“I was chasing my tail all the time,” Olson said in the article. “It was just because, first of all, people were used to having a fairly robust economy, and so their concentration was on the economic concerns.”
In October 1983, when Olson was attending a North Dakota Public Employees Association meeting in Jamestown, he was shoved into a hotel swimming pool by a state worker who was angry about the wage freeze.
Asked Monday about the high points of his administration, Olson joked that it probably was the night he was inaugurated.
“Boy, there weren’t many high points in those four years,” Olson said. “Look, you don’t get pushed into the swimming pool in North Dakota unless somebody is really upset.”

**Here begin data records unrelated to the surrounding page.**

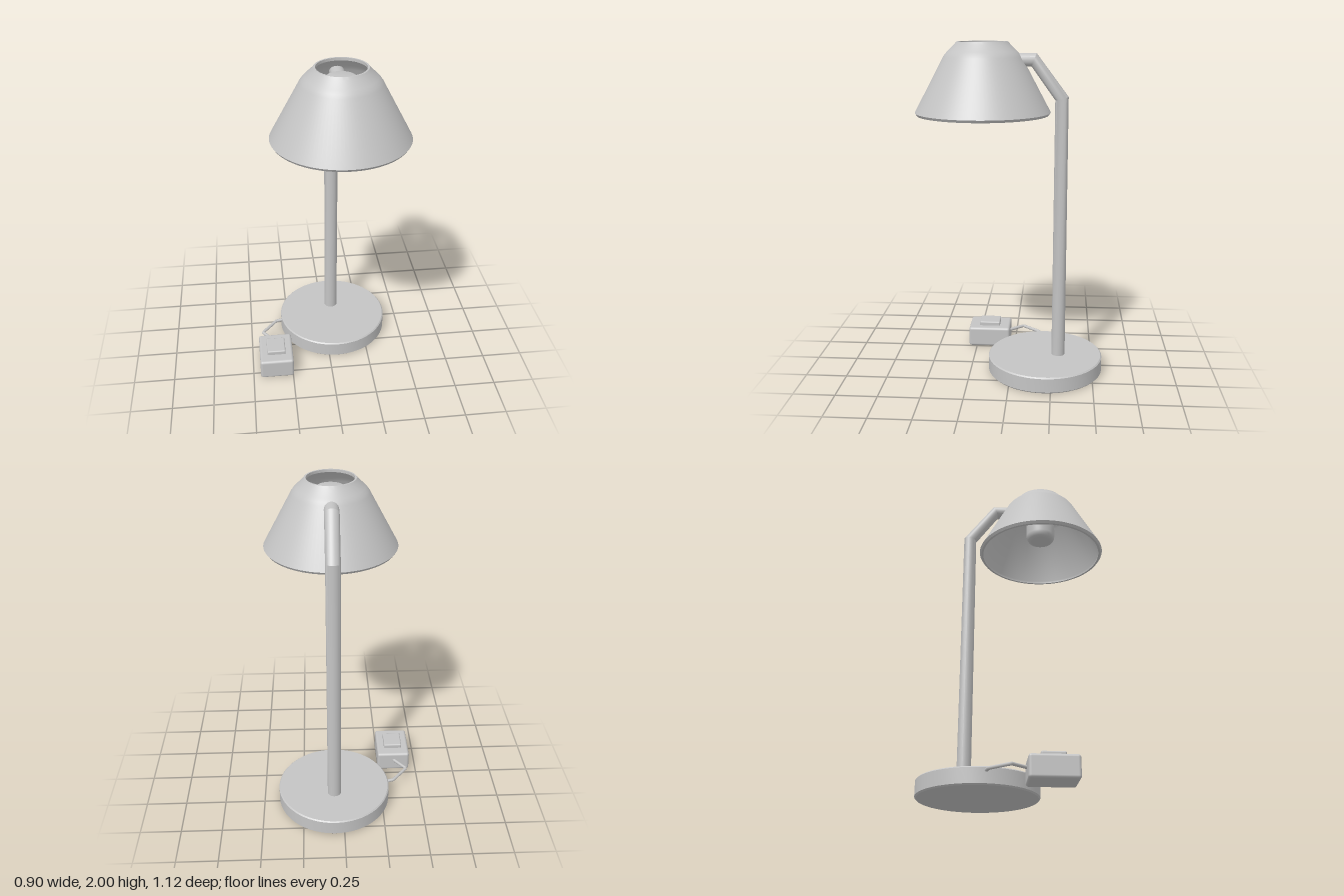
import * as THREE from 'three';
import { toCreasedNormals } from 'three/addons/utils/BufferGeometryUtils.js';
import { RoundedBoxGeometry } from 'three/addons/geometries/RoundedBoxGeometry.js';

const X = 0.055; // the lamp axis sits slightly left of the centre

export function createModel() {
  const lamp = new THREE.Group();
  lamp.name = 'deskLamp';
  const grey = new THREE.MeshStandardMaterial({ color: 0xc4c4c4 });
  grey.name = 'lightGrey';

  const add = (name, geometry, x = 0, y = 0, z = 0) => {
    const mesh = new THREE.Mesh(geometry, grey);
    mesh.name = name;
    mesh.position.set(x, y, z);
    lamp.add(mesh);
  };
  // Turned part from [radius, height] pairs, outside going up
  const turned = (profile, sides = 64, crease = 0.5) => toCreasedNormals(
    new THREE.LatheGeometry(profile.map(([r, y]) => new THREE.Vector2(r, y)), sides), crease);

  // Round foot with a small bevel
  add('base', turned([[0, 0], [0.342, 0], [0.35, 0.008], [0.35, 0.093], [0.343, 0.1], [0, 0.1]]), X, 0, -0.21);

  // Post and arm: one pipe with mitred bends, given by its back and front edges [z, y]
  const bends = [
    [[-0.332, 0.09], [-0.25, 0.09]],
    [[-0.33, 1.69], [-0.253, 1.67]],
    [[-0.145, 1.936], [-0.116, 1.86]],
    [[0.165, 1.936], [0.165, 1.86]],
  ];
  const sides = 24;
  const position = [];
  const index = [];
  bends.forEach(([[zb, yb], [zf, yf]], i) => {
    for (let j = 0; j < sides; j++) {
      const a = (j / sides) * Math.PI * 2;
      const t = (1 - Math.cos(a)) / 2;
      position.push(0.042 * Math.sin(a), yb + (yf - yb) * t, zb + (zf - zb) * t);
      if (i === 0) continue;
      const k = (j + 1) % sides;
      const p = (i - 1) * sides;
      const q = i * sides;
      index.push(p + j, q + j, p + k, p + k, q + j, q + k);
    }
  });
  const pipe = new THREE.BufferGeometry();
  pipe.setAttribute('position', new THREE.Float32BufferAttribute(position, 3));
  pipe.setIndex(index);
  // Wind the faces so that they look outward
  for (let i = 0; i < index.length; i += 3) {
    const [a, b, c] = [0, 1, 2].map((n) => new THREE.Vector3().fromBufferAttribute(pipe.attributes.position, index[i + n]));
    const normal = b.clone().sub(a).cross(c.clone().sub(a));
    const ring = Math.floor(index[i] / sides);
    const ringB = Math.floor(index[i + 1] / sides);
    const centre = (r) => new THREE.Vector3(0, (bends[r][0][1] + bends[r][1][1]) / 2, (bends[r][0][0] + bends[r][1][0]) / 2);
    const out = a.clone().sub(centre(ring)).add(b.clone().sub(centre(ringB)));
    if (normal.dot(out) < 0) [index[i + 1], index[i + 2]] = [index[i + 2], index[i + 1]];
  }
  pipe.setIndex(index);
  add('postAndArm', toCreasedNormals(pipe, 0.5), X);

  // Hollow shade, open at the top and bottom
  add('shade', turned([
    [0.37, 1.585], [0.383, 1.585], [0.393, 1.6], [0.225, 1.915], [0.213, 1.932], [0.198, 1.948],
    [0.16, 1.984], [0.148, 2], [0.138, 2], [0.138, 1.984], [0.182, 1.942], [0.197, 1.925],
    [0.208, 1.908], [0.37, 1.6], [0.37, 1.585],
  ], 96), X, 0, 0.165);

  // Bulb with rounded ends
  add('bulb', turned([
    [0, 1.69], [0.06, 1.69], [0.078, 1.697], [0.088, 1.712], [0.091, 1.73],
    [0.091, 1.925], [0.088, 1.937], [0.081, 1.946], [0.07, 1.95], [0, 1.95],
  ], 48, 0.7), X, 0, 0.165);

  // Switch box and its button
  add('switchBox', new RoundedBoxGeometry(0.21, 0.128, 0.27, 3, 0.016), -0.35, 0.065, 0.167);
  add('switchButton', new RoundedBoxGeometry(0.116, 0.05, 0.134, 3, 0.008), -0.35, 0.13, 0.167);

  // Cord in straight runs from the base to the switch box
  const cord = new THREE.CurvePath();
  const stops = [[-0.25, -0.185], [-0.332, -0.163], [-0.426, -0.052], [-0.33, 0.065]]
    .map(([x, z]) => new THREE.Vector3(x, 0.078, z));
  for (let i = 1; i < stops.length; i++) cord.add(new THREE.LineCurve3(stops[i - 1], stops[i]));
  add('cord', new THREE.TubeGeometry(cord, 48, 0.01, 10));

  return lamp;
}
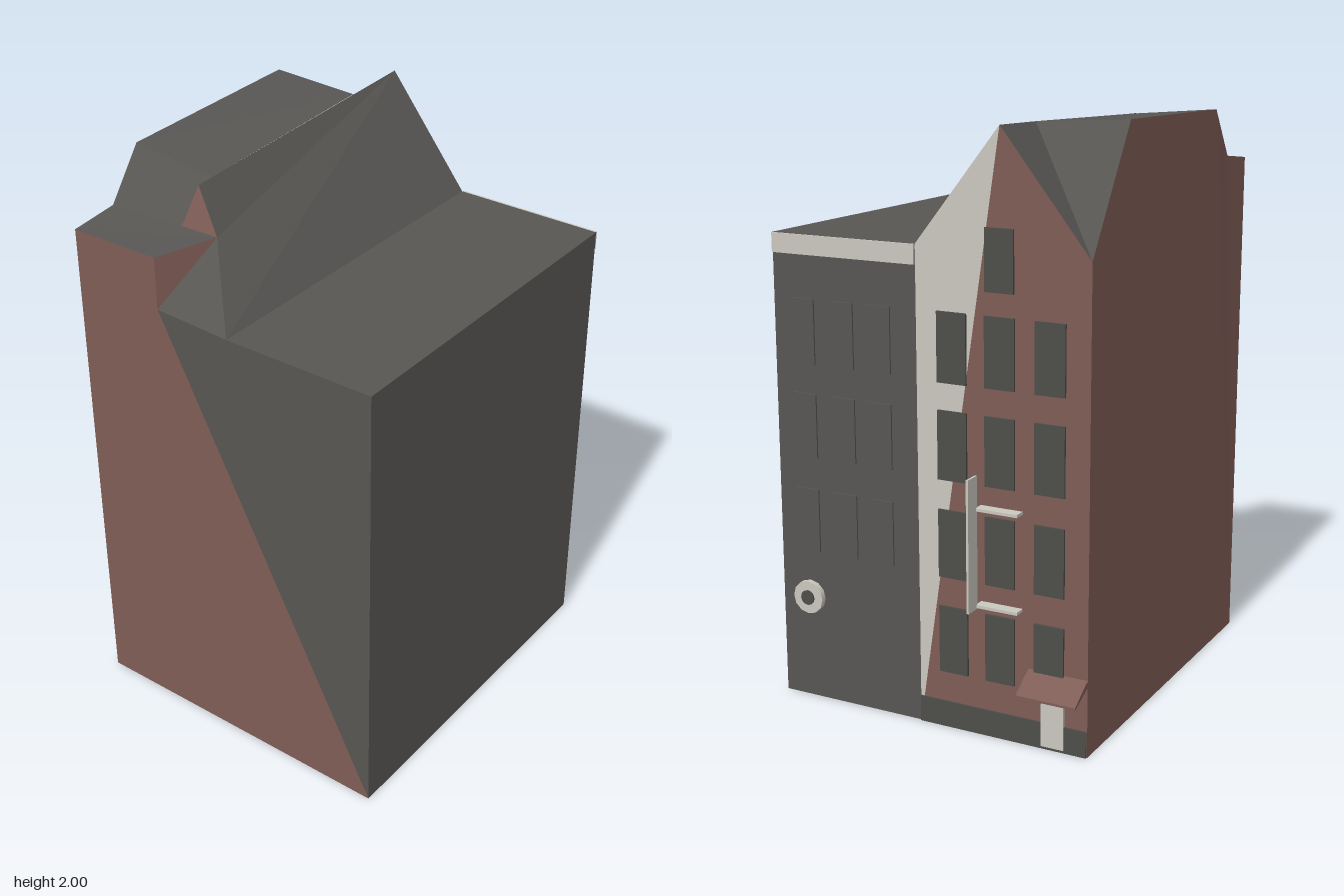
import * as THREE from 'three';

const mat = (name, color) => Object.assign(new THREE.MeshStandardMaterial({ color }), { name });

export function createModel() {
  const model = new THREE.Group();
  model.name = 'townhouses';
  const grey = mat('slate grey', 0x585653);
  const brick = mat('red brick', 0x805d57);
  const cream = mat('cream stone', 0xcac8be);
  const dark = mat('window grey', 0x4d4d4a);
  const blue = mat('banner blue', 0x2f5490);
  const V = (x, y, z) => new THREE.Vector3(x, y, z);

  // Flat-sided part made of polygons that face away from the building's middle
  const middle = V(0, 0.9, 0);
  function faces(name, material, ...polygons) {
    const pos = [];
    for (const p of polygons) {
      for (let i = 1; i < p.length - 1; i++) {
        const [a, b, c] = [p[0], p[i], p[i + 1]];
        const n = b.clone().sub(a).cross(c.clone().sub(a));
        const out = a.clone().add(b).add(c).divideScalar(3).sub(middle);
        for (const v of n.dot(out) > 0 ? [a, b, c] : [a, c, b]) pos.push(v.x, v.y, v.z);
      }
    }
    const g = new THREE.BufferGeometry();
    g.setAttribute('position', new THREE.Float32BufferAttribute(pos, 3));
    g.computeVertexNormals();
    const m = new THREE.Mesh(g, material);
    m.name = name;
    model.add(m);
  }

  // Corners of the footprint
  const fl = V(-0.64, 0, 0.63), fr = V(0.51, 0, 0.745);
  const br = V(0.64, 0, -0.535), bl = V(-0.51, 0, -0.655);
  const bm = V(0.1, 0, -0.591);
  // Eaves
  const flTop = V(-0.64, 1.79, 0.63), frTop = V(0.51, 1.6, 0.745);
  const brTop = V(0.64, 1.61, -0.535), bmTop = V(0.1, 1.61, -0.591), blTop = V(-0.51, 1.6, -0.655);
  const stepTop = V(-0.31, 1.79, 0.66), stepLow = V(-0.31, 1.61, 0.66);
  const valley = V(-0.03, 1.6, 0.692);
  // Ridge and upper roof
  const peak = V(-0.2, 1.99, -0.623), ridgeEnd = V(-0.29, 1.95, 0.44);
  const hip = V(-0.2, 1.81, 0.48), notch = V(-0.34, 1.81, 0.472), nick = V(-0.29, 1.86, 0.44);
  const upFL = V(-0.61, 1.98, 0.33), upFR = V(-0.285, 1.952, 0.375);
  const upBL = V(-0.54, 2, -0.4), upBR = V(-0.221, 1.982, -0.375);
  const lowL = V(-0.62, 1.81, 0.46);

  faces('brickWalls', brick,
    [fl, fr, stepLow, stepTop, flTop],
    [fl, flTop, lowL, upFL, upBL, blTop, bl],
    [bl, bm, peak, blTop]);
  faces('base', brick, [fl, fr, br, bl]);
  faces('greyWalls', grey, [fr, frTop, valley, stepLow], [fr, br, brTop, frTop], [br, bm, bmTop, brTop]);
  faces('stoneGable', cream, [bm, bmTop, peak]);
  faces('flatRoof', grey, [valley, frTop, brTop, bmTop]);
  faces('pitchedRoof', grey,
    [peak, bmTop, valley, hip, ridgeEnd],
    [upFL, upFR, upBR, upBL],
    [blTop, upBL, upBR], [blTop, upBR, peak],
    [upFL, lowL, notch, nick, upFR],
    [flTop, stepTop, hip, notch, lowL],
    [stepLow, valley, hip]);
  faces('roofGables', brick, [stepTop, stepLow, hip], [ridgeEnd, hip, notch, nick], [upFR, ridgeEnd, nick]);

  // Places a piece against the street facade, its local +z pointing outwards
  const along = br.clone().sub(bl).normalize();
  const normal = V(along.z, 0, -along.x);
  function onFacade(name, geometry, material, x, y, out) {
    const m = new THREE.Mesh(geometry, material);
    m.name = name;
    m.position.copy(bl).addScaledVector(along, (x - bl.x) / along.x).addScaledVector(normal, out);
    m.position.y = y;
    m.rotation.y = Math.atan2(normal.x, normal.z);
    model.add(m);
    return m;
  }
  const box = (w, h, d) => new THREE.BoxGeometry(w, h, d);

  // Windows of the brick house and the grey house
  const rows = [0.31, 0.64, 0.97, 1.29];
  for (const y of rows) {
    for (const x of [-0.03, -0.2, -0.375]) onFacade('window', box(0.105, 0.23, 0.008), dark, x, y, 0.004);
  }
  onFacade('gableWindow', box(0.1, 0.2, 0.008), dark, -0.2, 1.58, 0.004);
  for (const y of rows.slice(1)) {
    for (const x of [0.24, 0.38, 0.53]) onFacade('greyWindow', box(0.09, 0.22, 0.006), grey, x, y, 0.003);
  }

  // Cornice and plinth
  onFacade('cornice', box(0.54, 0.065, 0.008), cream, 0.37, 1.577, 0.004);
  onFacade('plinth', box(0.61, 0.09, 0.006), dark, -0.205, 0.045, 0.003);

  // Door with awning
  onFacade('door', box(0.08, 0.19, 0.009), cream, -0.39, 0.105, 0.0055);
  const wedge = new THREE.Shape([[0, 0.065], [0, 0.04], [-0.09, 0], [-0.09, 0.008]].map(([a, b]) => new THREE.Vector2(a, b)));
  const awning = new THREE.ExtrudeGeometry(wedge, { depth: 0.21, bevelEnabled: false });
  awning.rotateY(Math.PI / 2).translate(-0.105, 0, 0);
  onFacade('awning', awning, brick, -0.405, 0.2, 0);

  // Hanging banner on two brackets
  for (const y of [0.46, 0.785]) onFacade('bracket', box(0.15, 0.01, 0.04), cream, -0.205, y, 0.02);
  onFacade('banner', box(0.008, 0.445, 0.058), cream, -0.13, 0.673, 0.061);
  const flag = new THREE.BufferGeometry();
  flag.setAttribute('position', new THREE.Float32BufferAttribute(
    [0, 0.2225, -0.029, 0, -0.2225, -0.029, 0, 0.2225, 0.029], 3));
  flag.computeVertexNormals();
  blue.side = THREE.DoubleSide;
  onFacade('bannerStripe', flag, blue, -0.125, 0.673, 0.0605);

  // Round sign on the grey house
  const disc = (r, d) => new THREE.CylinderGeometry(r, r, d, 12).rotateX(Math.PI / 2);
  onFacade('roundSign', disc(0.058, 0.02), cream, 0.53, 0.365, 0.01);
  onFacade('signCentre', disc(0.026, 0.006), dark, 0.53, 0.365, 0.022);

  return model;
}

Olson, who was at the time North Dakota’s first Republican governor in 20 years, also took criticism for proposing to buy a new state airplane — the idea was later dropped — and for continuing to live in his Bismarck home instead of moving his family to the governor’s residence.
He considered not running for a second term, but he eventually sought re-election, only to be defeated by Sinner, 55 percent to 45 percent.
“It was the negative economy,” Olson said in the article. “I couldn’t point to anything positive and say, ‘Re-elect me.’ All I could say was I tried to do the best I could under the circumstances.”
The 34-page article was edited by Gerald Newborg, who recently retired as the Historical Society’s archivist, based on Newborg’s six hours of interviews last year with Olson and former first lady Barbara Olson.
Al Olson grew up on a farm near Sarles, in northeastern North Dakota, and attended undergraduate and law school at the University of North Dakota. He was an attorney in the Army’s Judge Advocate General corps until April 1967.
He worked for the Legislative Council, the Legislature’s research and support agency, and as a private attorney in Bismarck before announcing in the spring of 1972 that he would run for attorney general.
His father, Elmer, had served on the school and township boards in his home community, and his grandfather, Martin C. Olson, had served one term in the North Dakota House. Al Olson had been active in Boys State, a leadership program for high school students.
“I’d looked at (running for attorney general) as getting to sort of scratch the itch,” Olson said. “If you win, fine. If not, at least you’ve done it, and can set that aside. I was fortunate enough to win.”